    Financial controllers' responsibilities have expanded far beyond number crunching. Controllers are increasingly taking on the role of financial operations officer. They're quickly becoming the CFO's go-to resource for ensuring that finance runs smoothly and that quarter-end surprises are avoided.

    They must have a forward-thinking attitude. They must always look for ways to boost productivity, save expenses, and streamline processes. They must also scale these procedures to cope with rapid expansion.

    Tick off all the items in this article to ensure success as a financial controller:

    1. A strong understanding of corporate operations
    2. Controllers should have a thorough understanding of their company's operations and structure. What is the corporate culture like? What is the structure of the business?

    3. A strong internal controls and compliance knowledge
    4. A controller is usually in charge of the entire internal controls program and procedure for their company. This means that you and your team are responsible for the design, development, and testing of each control's operational effectiveness. If you work for a publicly-traded company, you'll additionally have to prepare all of the Sarbanes Oxley quarterly and annual obligations.

    5. An excellent understanding of corporate transaction processes
    6. Accounts payable, accounts receivable, payroll, T&E, and general accounting are just a few of the corporate transaction procedures that controllers are responsible for.
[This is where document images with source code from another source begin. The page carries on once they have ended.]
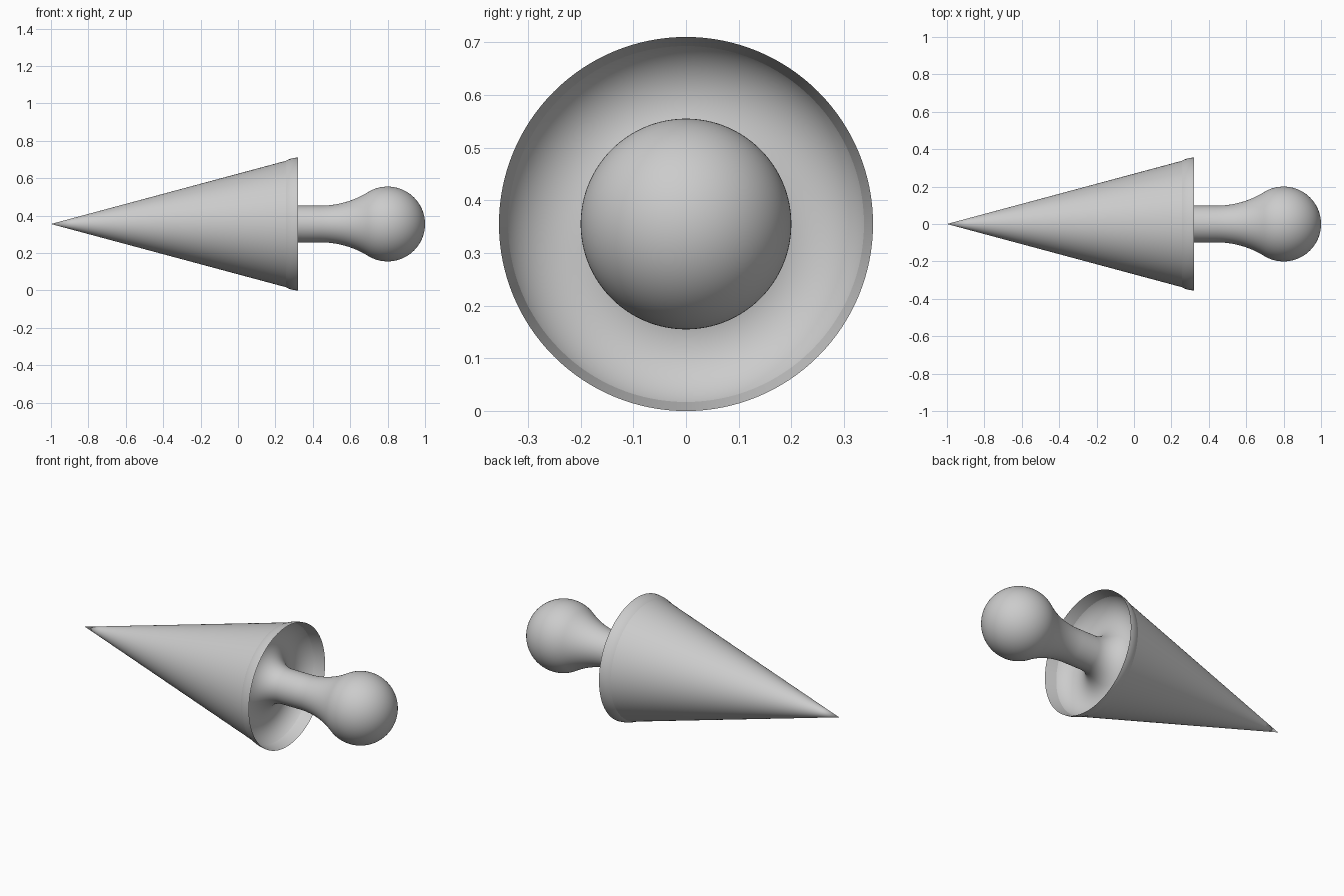
import bpy, bmesh
from math import sin, cos, pi, atan2, hypot
from mathutils import Matrix, Vector

cube = bpy.data.objects.get("Cube")
if cube:
    bpy.data.objects.remove(cube, do_unlink=True)

SEGMENTS = 128
RIM_X, RIM_R = 0.32, 0.355      # open end of the cone
NECK_R = 0.098
BALL_X, BALL_R = 0.8, 0.2
FLARE_X = 0.44                  # where the neck starts to widen


def arc(cx, cr, radius, start, end, steps):
    """Points (x, radius) along a circular arc in the profile plane."""
    angles = [start + (end - start) * i / steps for i in range(steps + 1)]
    return [(cx + radius * cos(a), cr + radius * sin(a)) for a in angles]


# Straight cone side from the tip to the rim
side = [(-1 + (RIM_X + 1) * i / 12, RIM_R * i / 12) for i in range(13)]

# Half-round groove hollowed into the base, between rim and neck
groove = arc(RIM_X, (RIM_R + NECK_R) / 2, (RIM_R - NECK_R) / 2, pi / 2, 3 * pi / 2, 32)

# Concave flare, tangent to the neck and to the ball
run = BALL_X - FLARE_X
flare_r = (run ** 2 - BALL_R ** 2 + NECK_R ** 2) / (2 * (BALL_R - NECK_R))
flare_c = NECK_R + flare_r
meet = atan2(flare_c, -run)     # direction from ball centre to flare centre
flare = arc(FLARE_X, flare_c, flare_r, -pi / 2, meet - pi, 16)

# Ball, closed at the far pole
ball = arc(BALL_X, 0, BALL_R, meet, 0, 40)

profile = side + groove[1:] + flare + ball[1:]

# Turn the whole profile about the x axis
bm = bmesh.new()
verts = [bm.verts.new((x, 0, r)) for x, r in profile]
edges = [bm.edges.new(pair) for pair in zip(verts, verts[1:])]
bmesh.ops.spin(bm, geom=verts + edges, cent=(0, 0, 0), axis=(1, 0, 0),
               angle=2 * pi, steps=SEGMENTS, use_merge=False)
bmesh.ops.remove_doubles(bm, verts=bm.verts, dist=0.0001)
bmesh.ops.recalc_face_normals(bm, faces=bm.faces)
bmesh.ops.translate(bm, verts=bm.verts, vec=(0, 0, RIM_R))
mesh = bpy.data.meshes.new("cone_with_ball_stem")
bm.to_mesh(mesh)
bm.free()

# Plain grey surface
grey = bpy.data.materials.new("light_grey")
grey.use_nodes = True
colour = (0.6, 0.6, 0.6, 1)
grey.diffuse_color = colour
grey.node_tree.nodes["Principled BSDF"].inputs["Base Color"].default_value = colour
mesh.materials.append(grey)

body = bpy.data.objects.new("cone_with_ball_stem", mesh)
bpy.context.collection.objects.link(body)
bpy.ops.object.select_all(action="DESELECT")
body.select_set(True)
bpy.context.view_layer.objects.active = body
bpy.ops.object.shade_smooth_by_angle(angle=pi / 5)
In procure-to-pay (P2P) and order-to-cash (O2C), there are numerous potentials to streamline these processes through automation and transformation projects.

    7. Cost containment
    8. A cost control process, for example, is implemented for a major project to monitor cost performance, ensure changes are recorded accurately, prohibit unauthorized changes, inform stakeholders of cost changes, keep expected costs within acceptable limits, and track and document reasons for favorable and unfavorable cost variances. You are in charge of cost control as a controller. To ensure that costs are under control, rules & procedures, systems, processes, and metrics must be developed.

    9. Analytics-Inspired
    10. Analytics and metrics drive a competent controller. The outcomes of a properly erroneous designed metrics program show how well your company's business processes are performing and where modifications have been made successfully. Metrics should also reflect issue areas, and analytics should be available to delve down to discover a solution.

    11. A keen eye to make your business more efficient
    12. Despite the widespread expectation that businesses should be able to close their books in a week or less, many businesses fail to meet this target for their quarterly or annual close. Most businesses still have a long way to go before they achieve a "virtual close," in which fully integrated financial apps and ERP systems offer on-demand access to real-time financial information.

    13. Enabler of collaboration among a decentralized team
    14. Finance departments are more autonomous than they have ever been, but accountants still need to work together to close deals. Collaboration is hampered by centralized, difficult-to-access systems, as well as ill-defined schedules and a lack of commitment to deadlines.

      The finest controllers balance leadership and project management to effectively manage their distributed teams. They establish a regular close timetable that eliminates bottlenecks, decreases surprises, and fosters teamwork. The team can also offer information more swiftly with a consistent schedule.

    15. Ability to form and maintain business alliances
    16. Maintaining solid business partnerships is a vital success factor for a controller, who manages a company's accounting systems. You should identify your spheres of influence and make sure you have a solid working relationship with the department heads. Information Technology (IT), Legal, Human Resources (HR), Corporate Ethics, Supply Chain, and Procurement are some of the most important business partnerships.

    17. Communication that is precise and clear
    18. Communication is a personal process that must be tailored to the audience and circumstances. Using the incorrect communication channel could result in an erroneous message being sent. A decision that has a significant impact on a person's career, for example, should not be given in an impersonal form letter. It's usually a good idea to think how you'd feel if you were on the receiving end of anything.

    19. A leadership style that is defined and consistent
    20. A controller should be adaptable, understand his or her own core leadership style, value team members, and be aware of all aspects influencing the issue, according to an examination of all leadership styles. Despite the fact that situational leadership is hailed as the "best" leadership style, one's underlying principles and ethics should not be altered as a result of the scenario. Great leaders are well-versed in the leadership styles that work best for them.

      The Financial Controller's role is expanding, and with it comes the ability to become even more important to their company. The modern controller should be able to wear several hats and be a valuable asset to decision-makers, their team, and the company's future.